(TASK DETAILS): For each line below that holds the word "name", make a copy.

(DATA IN THIS EXERCISE):
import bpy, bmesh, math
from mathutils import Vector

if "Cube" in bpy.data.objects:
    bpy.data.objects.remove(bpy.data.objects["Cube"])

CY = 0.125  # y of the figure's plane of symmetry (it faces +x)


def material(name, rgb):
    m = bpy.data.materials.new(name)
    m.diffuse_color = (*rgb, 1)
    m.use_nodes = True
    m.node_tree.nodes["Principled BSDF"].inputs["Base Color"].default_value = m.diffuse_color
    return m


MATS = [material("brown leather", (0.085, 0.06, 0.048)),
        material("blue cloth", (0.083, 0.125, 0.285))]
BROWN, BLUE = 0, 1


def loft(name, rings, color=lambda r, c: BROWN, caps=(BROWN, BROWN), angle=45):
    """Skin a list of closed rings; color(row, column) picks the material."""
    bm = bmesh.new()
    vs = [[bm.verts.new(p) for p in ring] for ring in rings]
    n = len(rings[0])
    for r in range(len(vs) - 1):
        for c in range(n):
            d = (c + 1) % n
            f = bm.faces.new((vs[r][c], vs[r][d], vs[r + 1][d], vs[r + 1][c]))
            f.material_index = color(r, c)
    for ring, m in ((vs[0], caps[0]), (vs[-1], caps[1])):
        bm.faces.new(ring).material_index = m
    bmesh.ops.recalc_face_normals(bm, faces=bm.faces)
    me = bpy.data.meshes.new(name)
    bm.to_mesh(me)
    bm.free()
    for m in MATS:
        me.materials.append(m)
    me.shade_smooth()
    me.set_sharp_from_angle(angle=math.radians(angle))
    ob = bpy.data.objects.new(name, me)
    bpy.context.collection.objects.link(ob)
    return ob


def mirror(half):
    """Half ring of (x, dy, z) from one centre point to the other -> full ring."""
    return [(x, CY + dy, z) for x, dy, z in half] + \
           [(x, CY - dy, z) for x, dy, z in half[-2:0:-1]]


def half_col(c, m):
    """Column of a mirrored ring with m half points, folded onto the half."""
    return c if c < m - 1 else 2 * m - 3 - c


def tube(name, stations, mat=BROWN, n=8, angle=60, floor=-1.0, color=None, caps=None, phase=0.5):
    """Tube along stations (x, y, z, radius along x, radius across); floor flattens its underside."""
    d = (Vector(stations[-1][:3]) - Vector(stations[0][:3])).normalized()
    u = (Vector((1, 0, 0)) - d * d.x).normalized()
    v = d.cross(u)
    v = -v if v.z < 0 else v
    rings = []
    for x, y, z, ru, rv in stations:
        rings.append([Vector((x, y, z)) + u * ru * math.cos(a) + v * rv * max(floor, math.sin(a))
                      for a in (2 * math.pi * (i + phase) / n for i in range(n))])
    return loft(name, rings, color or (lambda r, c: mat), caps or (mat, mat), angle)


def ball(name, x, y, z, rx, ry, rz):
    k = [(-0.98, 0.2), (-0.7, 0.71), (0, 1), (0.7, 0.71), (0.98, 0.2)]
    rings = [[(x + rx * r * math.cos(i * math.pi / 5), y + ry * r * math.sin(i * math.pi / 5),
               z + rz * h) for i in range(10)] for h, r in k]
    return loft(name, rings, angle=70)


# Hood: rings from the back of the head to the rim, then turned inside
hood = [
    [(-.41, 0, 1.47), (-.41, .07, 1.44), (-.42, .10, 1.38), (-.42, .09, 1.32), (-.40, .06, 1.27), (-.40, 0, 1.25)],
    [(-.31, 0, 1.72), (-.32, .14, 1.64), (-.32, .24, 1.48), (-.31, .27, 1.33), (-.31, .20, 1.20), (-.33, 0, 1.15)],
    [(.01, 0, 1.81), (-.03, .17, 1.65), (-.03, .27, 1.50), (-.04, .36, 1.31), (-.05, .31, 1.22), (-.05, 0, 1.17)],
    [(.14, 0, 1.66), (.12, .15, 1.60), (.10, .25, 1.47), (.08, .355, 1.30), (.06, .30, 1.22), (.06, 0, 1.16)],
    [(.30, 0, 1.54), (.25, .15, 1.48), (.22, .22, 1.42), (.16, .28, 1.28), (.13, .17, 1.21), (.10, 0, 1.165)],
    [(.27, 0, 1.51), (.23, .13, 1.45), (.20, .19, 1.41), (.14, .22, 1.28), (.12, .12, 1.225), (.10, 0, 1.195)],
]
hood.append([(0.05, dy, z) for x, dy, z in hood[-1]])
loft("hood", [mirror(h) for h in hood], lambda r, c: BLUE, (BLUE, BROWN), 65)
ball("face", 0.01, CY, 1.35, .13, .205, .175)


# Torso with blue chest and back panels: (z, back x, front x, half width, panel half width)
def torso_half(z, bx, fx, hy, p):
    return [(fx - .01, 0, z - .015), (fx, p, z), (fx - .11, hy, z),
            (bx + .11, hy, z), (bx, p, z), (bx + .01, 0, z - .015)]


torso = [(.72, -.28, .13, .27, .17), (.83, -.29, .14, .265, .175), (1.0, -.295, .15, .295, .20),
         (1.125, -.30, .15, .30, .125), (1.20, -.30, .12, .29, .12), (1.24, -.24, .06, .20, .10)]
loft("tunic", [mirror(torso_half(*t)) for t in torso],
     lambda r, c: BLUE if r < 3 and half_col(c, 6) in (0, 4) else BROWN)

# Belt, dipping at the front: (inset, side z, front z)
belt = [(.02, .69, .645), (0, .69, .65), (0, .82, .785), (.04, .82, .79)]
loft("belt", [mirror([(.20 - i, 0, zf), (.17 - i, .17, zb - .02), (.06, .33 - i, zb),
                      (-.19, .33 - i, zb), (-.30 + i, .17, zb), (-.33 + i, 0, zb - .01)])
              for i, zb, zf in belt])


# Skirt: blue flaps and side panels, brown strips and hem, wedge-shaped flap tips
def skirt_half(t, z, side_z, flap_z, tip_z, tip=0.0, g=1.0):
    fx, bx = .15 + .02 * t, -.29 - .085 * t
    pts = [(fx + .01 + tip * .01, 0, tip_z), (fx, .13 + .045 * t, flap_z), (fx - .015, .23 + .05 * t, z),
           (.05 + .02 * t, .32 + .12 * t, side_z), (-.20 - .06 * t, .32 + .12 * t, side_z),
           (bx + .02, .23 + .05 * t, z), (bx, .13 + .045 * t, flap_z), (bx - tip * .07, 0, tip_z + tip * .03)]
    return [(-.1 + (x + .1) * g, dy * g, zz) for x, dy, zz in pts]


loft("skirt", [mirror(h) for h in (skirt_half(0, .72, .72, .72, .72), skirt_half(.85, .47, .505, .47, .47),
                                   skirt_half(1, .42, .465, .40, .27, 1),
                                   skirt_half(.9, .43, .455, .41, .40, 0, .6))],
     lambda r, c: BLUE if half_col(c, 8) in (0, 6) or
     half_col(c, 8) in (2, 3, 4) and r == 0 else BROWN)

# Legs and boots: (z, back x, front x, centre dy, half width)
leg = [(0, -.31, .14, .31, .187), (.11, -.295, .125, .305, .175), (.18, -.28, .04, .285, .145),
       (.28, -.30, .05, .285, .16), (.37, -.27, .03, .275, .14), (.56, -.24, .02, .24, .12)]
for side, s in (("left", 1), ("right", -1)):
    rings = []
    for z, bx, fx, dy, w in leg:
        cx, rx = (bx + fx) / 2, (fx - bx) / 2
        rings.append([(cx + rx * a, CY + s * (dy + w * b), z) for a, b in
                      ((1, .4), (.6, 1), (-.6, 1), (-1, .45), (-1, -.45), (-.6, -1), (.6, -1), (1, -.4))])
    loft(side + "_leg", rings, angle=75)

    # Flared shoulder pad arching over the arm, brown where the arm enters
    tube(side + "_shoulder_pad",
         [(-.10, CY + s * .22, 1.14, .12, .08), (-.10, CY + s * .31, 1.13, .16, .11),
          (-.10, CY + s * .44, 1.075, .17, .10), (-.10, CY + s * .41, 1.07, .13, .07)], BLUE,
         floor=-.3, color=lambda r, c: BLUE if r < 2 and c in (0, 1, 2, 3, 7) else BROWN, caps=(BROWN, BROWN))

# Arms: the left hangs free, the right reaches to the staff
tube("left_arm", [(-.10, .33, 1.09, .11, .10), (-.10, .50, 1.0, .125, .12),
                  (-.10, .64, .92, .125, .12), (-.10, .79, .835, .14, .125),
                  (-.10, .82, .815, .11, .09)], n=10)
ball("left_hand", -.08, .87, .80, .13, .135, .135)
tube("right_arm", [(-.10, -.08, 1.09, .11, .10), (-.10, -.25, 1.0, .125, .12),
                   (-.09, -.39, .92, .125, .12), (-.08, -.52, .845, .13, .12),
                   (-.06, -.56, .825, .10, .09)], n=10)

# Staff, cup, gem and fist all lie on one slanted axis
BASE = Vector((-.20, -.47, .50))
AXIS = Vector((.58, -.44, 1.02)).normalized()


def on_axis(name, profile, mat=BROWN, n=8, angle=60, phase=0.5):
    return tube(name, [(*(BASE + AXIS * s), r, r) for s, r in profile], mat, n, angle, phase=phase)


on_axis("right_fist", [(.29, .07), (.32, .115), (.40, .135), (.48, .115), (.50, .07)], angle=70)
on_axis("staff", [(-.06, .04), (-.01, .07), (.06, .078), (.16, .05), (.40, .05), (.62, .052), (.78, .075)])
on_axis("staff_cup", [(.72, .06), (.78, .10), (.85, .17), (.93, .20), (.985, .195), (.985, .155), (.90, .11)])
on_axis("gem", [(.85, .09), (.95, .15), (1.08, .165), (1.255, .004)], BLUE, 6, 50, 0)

(TASK ANSWER):
def material(name, rgb):
    m = bpy.data.materials.new(name)
def loft(name, rings, color=lambda r, c: BROWN, caps=(BROWN, BROWN), angle=45):
    me = bpy.data.meshes.new(name)
    ob = bpy.data.objects.new(name, me)
def tube(name, stations, mat=BROWN, n=8, angle=60, floor=-1.0, color=None, caps=None, phase=0.5):
    return loft(name, rings, color or (lambda r, c: mat), caps or (mat, mat), angle)
def ball(name, x, y, z, rx, ry, rz):
    return loft(name, rings, angle=70)
def on_axis(name, profile, mat=BROWN, n=8, angle=60, phase=0.5):
    return tube(name, [(*(BASE + AXIS * s), r, r) for s, r in profile], mat, n, angle, phase=phase)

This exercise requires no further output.